A Pinto Horse will usually come in two different forms. One that is black and white, and one that is any other color and white.
The white and colored patches are usually large in size and stretch over large portions of the horse, not speckled.
A Pinto horse that is black and white is called a Piebald Pinto.
A pinto horse that is any other color, like the pictured brown one, is a Skewbald Pinto.
A dun can be very similar in appearance to a buckskin, with a few minor exceptions, like a dark strip of fur along the spine, leg barring, and a dark colored face mask.
A Cremello is a cream colored horse with blue eyes.
A palomino horse has a yellow or golden colored coat with light colored mane and tail.
Grey horses are often mistaken as white horses, but they are not true white horses because they have dark skin. I cover this more in the below section about white horses.
The above-pictured horse is what is known as a white grey horse. There are several different types of grey horses to include iron grey, dapple grey, rose grey, flea-bitten grey, and white grey.
Each one has its own characteristics.
Flea Bitten Grey:
Flea bitten grey is essentially a grey horse with dark brown, black, or red speckles strewn throughout the coat.
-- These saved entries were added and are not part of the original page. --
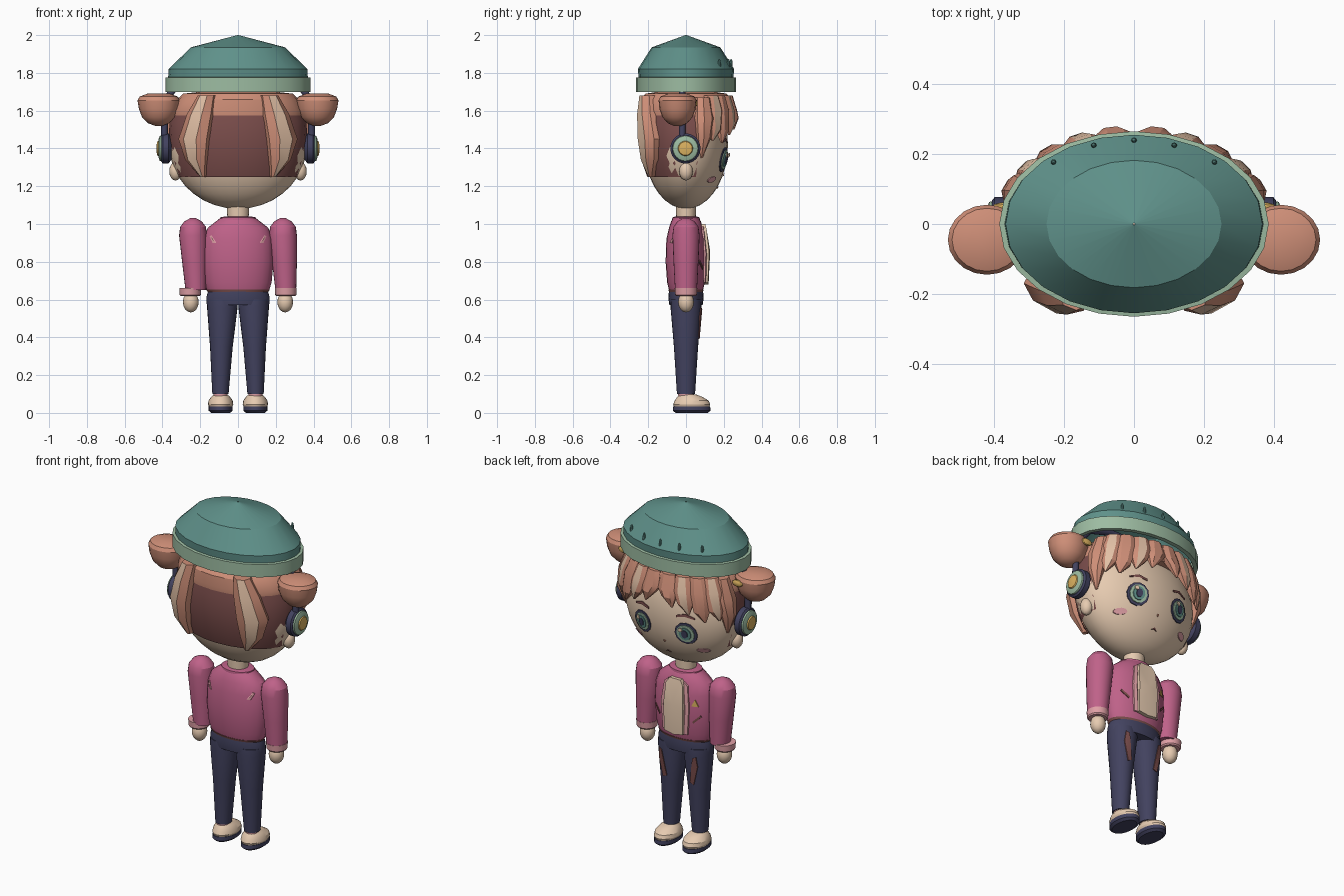
import bpy, bmesh, math
from mathutils import Vector

if "Cube" in bpy.data.objects:
    bpy.data.objects.remove(bpy.data.objects["Cube"])


def material(name, code):
    def linear(i):
        c = int(code[i:i + 2], 16) / 255
        return c / 12.92 if c < 0.04 else ((c + 0.055) / 1.055) ** 2.4
    m = bpy.data.materials.new(name)
    m.use_nodes = True
    colour = (linear(0), linear(2), linear(4), 1)
    m.diffuse_color = colour
    m.node_tree.nodes["Principled BSDF"].inputs["Base Color"].default_value = colour
    return m


TEAL = material("teal", "5f918a")
SAGE = material("sage", "9dbca2")
HAIR = material("ginger hair", "cf8f78")
DARK = material("dark brown", "7c4e4c")
LIGHT = material("pale hair", "e3c1a6")
SKIN = material("skin", "ebcfb4")
PINK = material("raspberry", "bf6289")
NAVY = material("navy", "42425f")
GOLD = material("gold", "dcb260")
ROSE = material("rose", "e0a0a6")
PARTS = []


def finish(name, bm, *mats):
    bmesh.ops.recalc_face_normals(bm, faces=bm.faces)
    mesh = bpy.data.meshes.new(name)
    bm.to_mesh(mesh)
    bm.free()
    for m in mats:
        mesh.materials.append(m)
    ob = bpy.data.objects.new(name, mesh)
    bpy.context.collection.objects.link(ob)
    PARTS.append(ob)
    return ob


def bridge(bm, loops):
    for a, b in zip(loops, loops[1:]):
        for i in range(len(a)):
            j = (i + 1) % len(a)
            bm.faces.new((a[i], a[j], b[j], b[i]))


def loft(name, rings, mat, cx=0, cy=0, seg=24, caps=True, keep=None):
    """Elliptical rings (z, rx, ry, dx, dy) joined into a skin."""
    bm = bmesh.new()
    loops = []
    for z, rx, ry, *off in rings:
        dx, dy = off or (0, 0)
        loops.append([bm.verts.new((cx + dx + rx * math.cos(t), cy + dy + ry * math.sin(t), z))
                      for t in (math.tau * i / seg for i in range(seg))])
    bridge(bm, loops)
    if caps:
        bm.faces.new(loops[0])
        bm.faces.new(loops[-1])
    if keep:
        bad = [f for f in bm.faces if not keep(f.calc_center_median())]
        bmesh.ops.delete(bm, geom=bad, context='FACES')
    return finish(name, bm, mat)


def ball(c, rx, ry, rz, n=12):
    angles = [math.pi * (i / n - 0.5) for i in range(n + 1)]
    return [(c + rz * math.sin(a), rx * max(math.cos(a), 0.01), ry * max(math.cos(a), 0.01)) for a in angles]


def surface_y(rings, x, z):
    for a, b in zip(rings, rings[1:]):
        if a[0] <= z <= b[0]:
            t = (z - a[0]) / (b[0] - a[0])
            rx, ry = (a[k] + (b[k] - a[k]) * t for k in (1, 2))
            return ry * math.sqrt(max(0, 1 - (x / rx) ** 2))
    return 0


def decal(name, outline, rings, mat, lift=0.006, thick=0.005, side=1, cx=0):
    """Thin plate laid on a lofted surface."""
    bm = bmesh.new()
    n = len(outline)
    mid = (sum(p[0] for p in outline) / n, sum(p[1] for p in outline) / n)
    put = lambda x, z, d: bm.verts.new((x, side * (surface_y(rings, x - cx, z) + d), z))
    top = [put(x, z, lift) for x, z in outline]
    low = [put(x, z, lift - thick) for x, z in outline]
    bridge(bm, [low, top])
    hub = put(*mid, lift)
    for i in range(n):
        bm.faces.new((hub, top[i], top[(i + 1) % n]))
    return finish(name, bm, mat)


def oval(x, z, w, h, n=12):
    return [(x + w * math.cos(math.tau * i / n), z + h * math.sin(math.tau * i / n)) for i in range(n)]


def lock(name, stations, depth, streak):
    """Tapered hair lock: stations (angle, z, spread, half width)."""
    section = ((-1, -0.5), (-1, 0.2), (-0.45, 0.6), (0.45, 0.6), (1, 0.2), (1, -0.5))
    bm = bmesh.new()
    loops = []
    for deg, z, spread, w in stations:
        a = math.radians(deg)
        base = Vector((0.35 * spread * math.cos(a), 0.24 * spread * math.sin(a), z))
        out = Vector((math.cos(a) / 0.35, math.sin(a) / 0.24, 0)).normalized()
        along = Vector((-out.y, out.x, 0))
        d = depth * min(1, w / 0.035)
        loops.append([bm.verts.new(base + along * u * w + out * v * d) for u, v in section])
    bridge(bm, loops)
    if streak:
        bm.faces.ensure_lookup_table()
        for k in range(len(loops) - 1):
            bm.faces[k * 6 + 2].material_index = 1
    bm.faces.new(loops[0])
    bm.faces.new(loops[-1])
    return finish(name, bm, HAIR, LIGHT)


# Head, neck and hair base
head = ball(1.42, 0.365, 0.222, 0.34, 18)
loft("head", head, SKIN, seg=32)
loft("neck", [(1.0, 0.055, 0.05), (1.12, 0.06, 0.055)], SKIN)
loft("back_hair", [(1.25, 0.318, 0.205), (1.32, 0.345, 0.23), (1.44, 0.368, 0.248), (1.54, 0.362, 0.245),
                   (1.6, 0.345, 0.235)], DARK, caps=False, keep=lambda c: c.y < 0.08)
loft("top_hair", [(1.575, 0.352, 0.242), (1.6, 0.352, 0.244), (1.66, 0.32, 0.24), (1.69, 0.29, 0.215),
                  (1.7, 0.2, 0.15)], HAIR)

# Knitted hat
crown = [(1.77, 0.37, 0.25), (1.82, 0.367, 0.255), (1.935, 0.25, 0.182), (2.0, 0.003, 0.003)]
loft("hat_crown", crown, TEAL, caps=False)
loft("hat_rim", [(1.775, 0.362, 0.24), (1.7, 0.362, 0.24), (1.7, 0.385, 0.265), (1.775, 0.385, 0.265),
                 (1.778, 0.362, 0.245)], SAGE, caps=False)
for i, x in enumerate((-0.23, -0.115, 0, 0.115, 0.23)):
    loft(f"hat_stud_{i + 1}", ball(1.845, 0.008, 0.008, 0.03, 6), TEAL, x, surface_y(crown, x, 1.845), 8)

# Jumper
torso = [(0.65, 0.165, 0.09), (0.69, 0.178, 0.1), (0.8, 0.188, 0.108), (0.92, 0.183, 0.104),
         (0.98, 0.16, 0.09), (1.015, 0.115, 0.078), (1.035, 0.09, 0.065)]
loft("jumper", torso, PINK)
loft("jumper_hem", [(0.632, 0.155, 0.088), (0.652, 0.168, 0.093)], DARK)
loft("collar", [(1.01, 0.1, 0.075), (1.035, 0.095, 0.072), (1.04, 0.07, 0.055)], PINK)
decal("shirt_panel", [(-0.06, 0.69), (0, 0.68), (0.06, 0.69), (0.062, 0.85), (0.055, 0.97), (0.035, 1.0),
                      (-0.035, 1.0), (-0.055, 0.97), (-0.062, 0.85)], torso, SKIN, 0.022, 0.03)
decal("gold_badge", [(-0.135, 0.86), (-0.1, 0.86), (-0.118, 0.9)], torso, GOLD)

# Trousers
loft("hips", [(0.57, 0.165, 0.088), (0.61, 0.168, 0.094), (0.645, 0.158, 0.09)], NAVY)
leg = [(0.1, 0.043, 0.048, 0.005, 0), (0.35, 0.06, 0.064, 0, 0), (0.56, 0.081, 0.082, -0.005, 0),
       (0.6, 0.08, 0.08, -0.005, 0)]

# Headphone band
curve = bpy.data.curves.new("headphone_band", 'CURVE')
curve.dimensions = '3D'
curve.bevel_depth = 0.018
curve.bevel_resolution = 2
spline = curve.splines.new('POLY')
half = [(0.39, 1.42), (0.388, 1.58), (0.36, 1.69), (0.29, 1.77), (0.15, 1.81)]
path = half + [(-x, z) for x, z in reversed(half)]
spline.points.add(len(path) - 1)
for p, (x, z) in zip(spline.points, path):
    p.co = (x, -0.02, z, 1)
curve.materials.append(NAVY)
bpy.context.collection.objects.link(bpy.data.objects.new("headphone_band", curve))

for s, side in ((1, "left"), (-1, "right")):
    def mirrored(points):
        return [(s * x, z) for x, z in points]

    def side_lock(name, stations, depth, streak):
        lock(f"{side}_{name}", [(a if s > 0 else 180 - a, z, k, w) for a, z, k, w in stations], depth, streak)

    # Hair locks
    side_lock("back_lock", [(-60, 1.68, 0.95, 0.045), (-56, 1.58, 1.03, 0.07), (-51, 1.45, 1.06, 0.085),
                            (-51, 1.34, 1.0, 0.06), (-55, 1.25, 0.93, 0.012)], 0.075, True)
    side_lock("cheek_lock", [(24, 1.67, 0.92, 0.04), (24, 1.56, 1.04, 0.055), (22, 1.46, 1.06, 0.04),
                             (20, 1.35, 1.0, 0.006)], 0.05, False)
    for i, (a, low, streak) in enumerate(((82, 1.5, False), (67, 1.47, True), (52, 1.43, False), (38, 1.44, True))):
        side_lock(f"fringe_lock_{i + 1}", [(a, 1.68, 0.93, 0.04), (a, 1.6, 1.03, 0.055),
                                           (a - 2, low + 0.06, 1.07, 0.042), (a - 5, low, 1.08, 0.005)], 0.04, streak)

    # Round animal ear with a gold clip, and the ear below it
    loft(side + "_animal_ear", [(1.52, 0.02, 0.02), (1.533, 0.055, 0.05), (1.565, 0.088, 0.08),
                                (1.61, 0.105, 0.096), (1.655, 0.112, 0.1), (1.675, 0.1, 0.09),
                                (1.69, 0.06, 0.05)], HAIR, s * 0.42, -0.045, 20)
    loft(side + "_ear_clip", ball(1.64, 0.035, 0.012, 0.02, 6), GOLD, s * 0.37, 0.05, 10)
    loft(side + "_ear", ball(1.28, 0.034, 0.036, 0.05, 8), SKIN, s * 0.33, 0, 16)

    # Headphone cup
    for part, rings, mat in (("cushion", [(-0.035, 0.06), (-0.02, 0.08), (0.01, 0.08), (0.018, 0.07)], NAVY),
                             ("cover", [(0.01, 0.07), (0.026, 0.066), (0.034, 0.045)], SAGE),
                             ("cap", [(0.03, 0.042), (0.04, 0.036), (0.044, 0.012)], GOLD)):
        ob = loft(f"{side}_headphone_{part}", [(z, r, r) for z, r in rings], mat)
        ob.rotation_euler = (0, s * math.pi / 2, 0)
        ob.location = (s * 0.388, -0.003, 1.4)

    # Face details
    for i, (part, w, h, mat) in enumerate((("rim", 0.062, 0.066, NAVY), ("iris", 0.049, 0.052, SAGE),
                                           ("inner_iris", 0.033, 0.038, TEAL), ("pupil", 0.017, 0.024, NAVY))):
        decal(f"{side}_eye_{part}", oval(s * 0.14, 1.34, w, h), head, mat, 0.008 + 0.004 * i)
    decal(side + "_eye_glint", oval(s * 0.14 + 0.02, 1.365, 0.012, 0.012, 8), head, SKIN, 0.024)
    decal(side + "_eyebrow", mirrored([(0.09, 1.43), (0.14, 1.445), (0.19, 1.43), (0.19, 1.438), (0.14, 1.457),
                                       (0.09, 1.442)]), head, DARK)
    decal(side + "_blush", oval(s * 0.21, 1.235, 0.032, 0.016), head, ROSE)

    # Sleeve, cuff and hand
    loft(side + "_sleeve", [(0.65, 0.055, 0.058, 0.015, 0), (0.8, 0.066, 0.066, 0.008, 0), (0.94, 0.074, 0.072),
                            (0.985, 0.068, 0.066), (1.015, 0.045, 0.045), (1.032, 0.012, 0.012)], PINK, s * 0.238)
    loft(side + "_cuff", [(0.618, 0.05, 0.05), (0.625, 0.056, 0.057), (0.66, 0.058, 0.06)], ROSE, s * 0.253)
    loft(side + "_hand", ball(0.587, 0.042, 0.042, 0.055, 8), SKIN, s * 0.25, 0, 16)

    # Jumper trims
    decal(side + "_lapel", mirrored([(0.06, 0.69), (0.08, 0.69), (0.09, 0.85), (0.075, 0.97), (0.05, 0.99)]),
          torso, ROSE, 0.012, 0.01)
    decal(side + "_pocket_slit", mirrored([(0.105, 0.77), (0.11, 0.76), (0.15, 0.8), (0.145, 0.81)]), torso, DARK)
    decal(side + "_back_stripe", mirrored([(0.115, 0.9), (0.135, 0.9), (0.15, 0.935), (0.14, 0.94)]),
          torso, ROSE, side=-1)

    # Leg, sock and shoe
    flip = [(z, rx, ry, s * dx, dy) for z, rx, ry, dx, dy in leg]
    loft(side + "_leg", flip, NAVY, s * 0.088)
    decal(side + "_knee_patch", mirrored([(0.075, 0.4), (0.1, 0.39), (0.125, 0.5), (0.12, 0.56), (0.1, 0.55)]),
          leg, DARK, cx=s * 0.088)
    loft(side + "_sock", [(0.07, 0.036, 0.04), (0.115, 0.038, 0.042)], ROSE, s * 0.093)
    loft(side + "_shoe", [(0.028, 0.06, 0.092), (0.045, 0.067, 0.098), (0.065, 0.064, 0.09),
                          (0.085, 0.05, 0.066, 0, -0.01), (0.097, 0.036, 0.045, 0, -0.02)], SKIN, s * 0.092, 0.03)
    loft(side + "_sole", [(0, 0.05, 0.085), (0.012, 0.064, 0.1), (0.034, 0.064, 0.098)], NAVY, s * 0.092, 0.03)

decal("mouth", [(-0.018, 1.185), (0, 1.19), (0.018, 1.185), (0, 1.198)], head, DARK)
decal("nose", oval(0, 1.26, 0.006, 0.007, 6), head, HAIR)

# Soft shading with crisp edges
bpy.ops.object.select_all(action='DESELECT')
for ob in PARTS:
    ob.select_set(True)
bpy.context.view_layer.objects.active = PARTS[0]
bpy.ops.object.shade_smooth_by_angle(angle=math.radians(28))
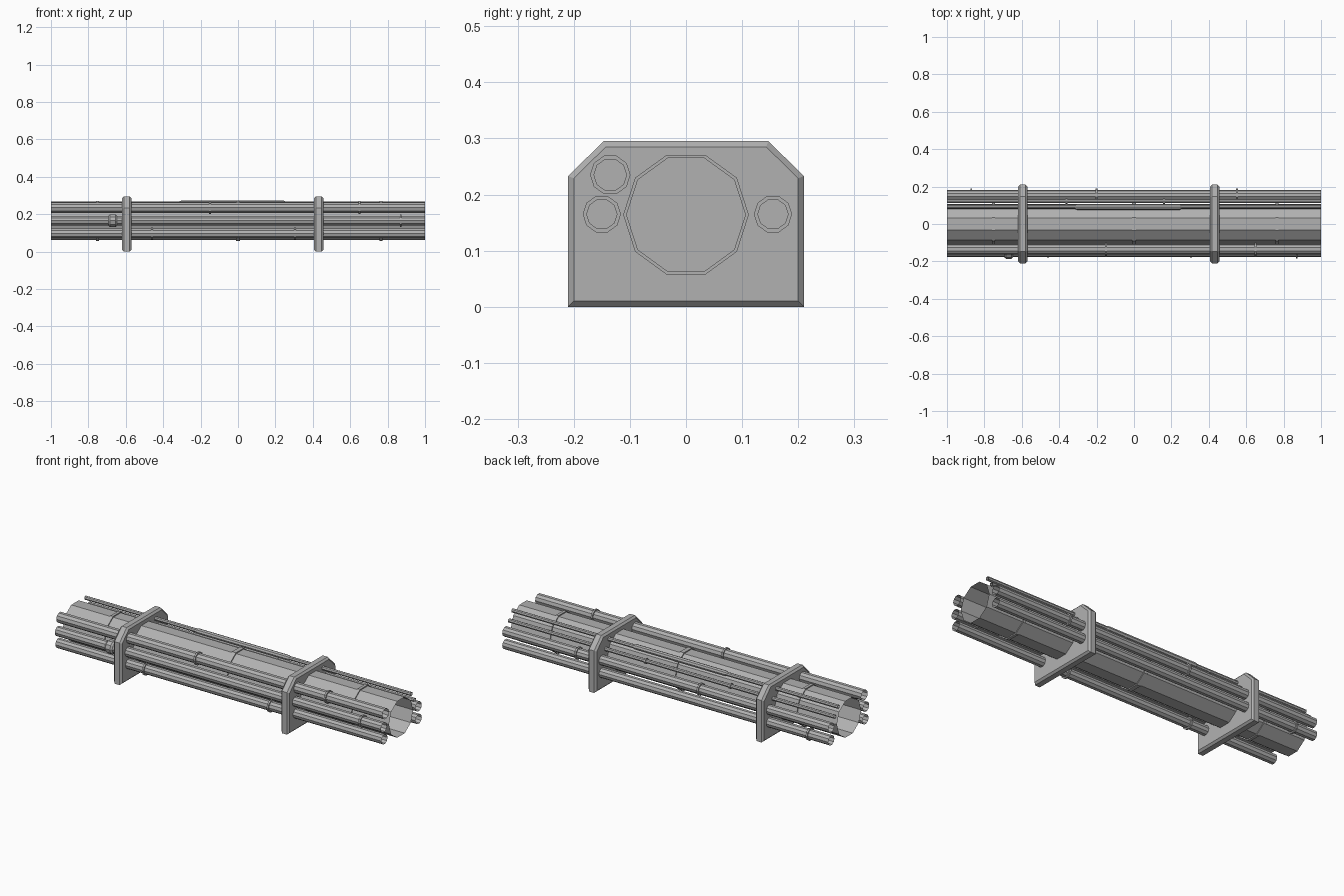
import bpy, bmesh, math

if "Cube" in bpy.data.objects:
    bpy.data.objects.remove(bpy.data.objects["Cube"])

# Dark grey paint shared by all parts
paint = bpy.data.materials.new("dark_grey")
paint.diffuse_color = (0.44, 0.44, 0.44, 1)
paint.use_nodes = True
paint.node_tree.nodes["Principled BSDF"].inputs["Base Color"].default_value = paint.diffuse_color


def finish(name, bm):
    bmesh.ops.recalc_face_normals(bm, faces=bm.faces)
    me = bpy.data.meshes.new(name)
    bm.to_mesh(me)
    bm.free()
    me.materials.append(paint)
    ob = bpy.data.objects.new(name, me)
    bpy.context.collection.objects.link(ob)
    return ob


def lathe(name, profile, y, z, sides=10):
    """Sweep an (x, radius) profile around an axis parallel to x, ends open."""
    bm = bmesh.new()
    loops = []
    for x, r in profile:
        loops.append([bm.verts.new((x, y + r * math.cos(math.tau * i / sides),
                                    z + r * math.sin(math.tau * i / sides)))
                      for i in range(sides)])
    for a, b in zip(loops, loops[1:]):
        for i in range(sides):
            j = (i + 1) % sides
            bm.faces.new((a[i], a[j], b[j], b[i]))
    return finish(name, bm)


def collar(x, half, r_in, r_out, taper=0.0):
    return [(x - half, r_in), (x - half + taper, r_out),
            (x + half - taper, r_out), (x + half, r_in)]


def pipe(name, y, z, r, ring_r, rings, sides=10, half=0.005):
    """Open pipe with thin joint rings."""
    lathe(name, [(-1, r), (1, r)], y, z, sides)
    for x in rings:
        lathe(name + "_ring", collar(x, half, r, ring_r), y, z, sides)


# Main duct: ten-sided open tube with three bands
lathe("main_duct", [(-1, 0.106), (1, 0.106)], 0, 0.164)
for x, half in ((-0.75, 0.008), (0.0, 0.012), (0.765, 0.008)):
    lathe("duct_band", collar(x, half, 0.106, 0.112), 0, 0.164)

# Front pipes
pipe("front_upper_pipe", -0.135, 0.235, 0.029, 0.036, (-0.15, 0.65))
pipe("front_middle_pipe", -0.15, 0.165, 0.027, 0.034, (0.87,))
pipe("front_lower_pipe", -0.145, 0.097, 0.027, 0.034, (-0.46, 0.305))
lathe("front_coupling", collar(-0.67, 0.023, 0.029, 0.036, 0.009), -0.15, 0.165)

# Back pipes
pipe("back_upper_pipe", 0.155, 0.165, 0.027, 0.034, (-0.2, 0.55))
pipe("back_lower_pipe", 0.155, 0.095, 0.027, 0.034, (-0.87,))

# Thin conduits, one with a sleeve
pipe("top_conduit", 0.092, 0.257, 0.011, 0.014, (), 8)
lathe("conduit_sleeve", collar(-0.03, 0.285, 0.011, 0.015, 0.01), 0.091, 0.257, 8)
pipe("side_conduit", 0.122, 0.213, 0.011, 0.015, (-0.36, 0.16), 8)

# Support plates: chamfered outline, extruded, rims of both faces bevelled
outline = [(-0.21, 0), (0.21, 0), (0.21, 0.233), (0.147, 0.295), (-0.147, 0.295), (-0.21, 0.233)]
for cx in (-0.595, 0.432):
    bm = bmesh.new()
    face = bm.faces.new([bm.verts.new((cx - 0.025, y, z)) for y, z in outline])
    ext = bmesh.ops.extrude_face_region(bm, geom=[face])
    bmesh.ops.translate(bm, vec=(0.05, 0, 0),
                        verts=[v for v in ext["geom"] if isinstance(v, bmesh.types.BMVert)])
    rims = [e for e in bm.edges if abs(e.verts[0].co.x - e.verts[1].co.x) < 1e-4]
    bmesh.ops.bevel(bm, geom=rims, offset=0.01, segments=1, affect='EDGES')
    finish("support_plate", bm)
They’re not actually bitten by fleas, but give that appearance as seen below.
An Appaloosa has small round spots or speckles all over the hindquarters.
Is there such a thing as a white horse?
Yes, there are essentially two different true-white horses. The first ones are albinos, which is a rare mutation in which a horse is born without pigmentation. The second one is known as the Camarillo White Horse, and is an actual breed.
However, the Camarillo White Horse is a rare breed of horses that are mainly localized to one area in California with less than 30 horses total.
Camarillos are true white horses with white skin, a white coat, and brown eyes, which means they’re not albino. They carry a rare gene that sometimes makes their foals white, but the gene is not always present, hence why there are less than 30 of them worldwide.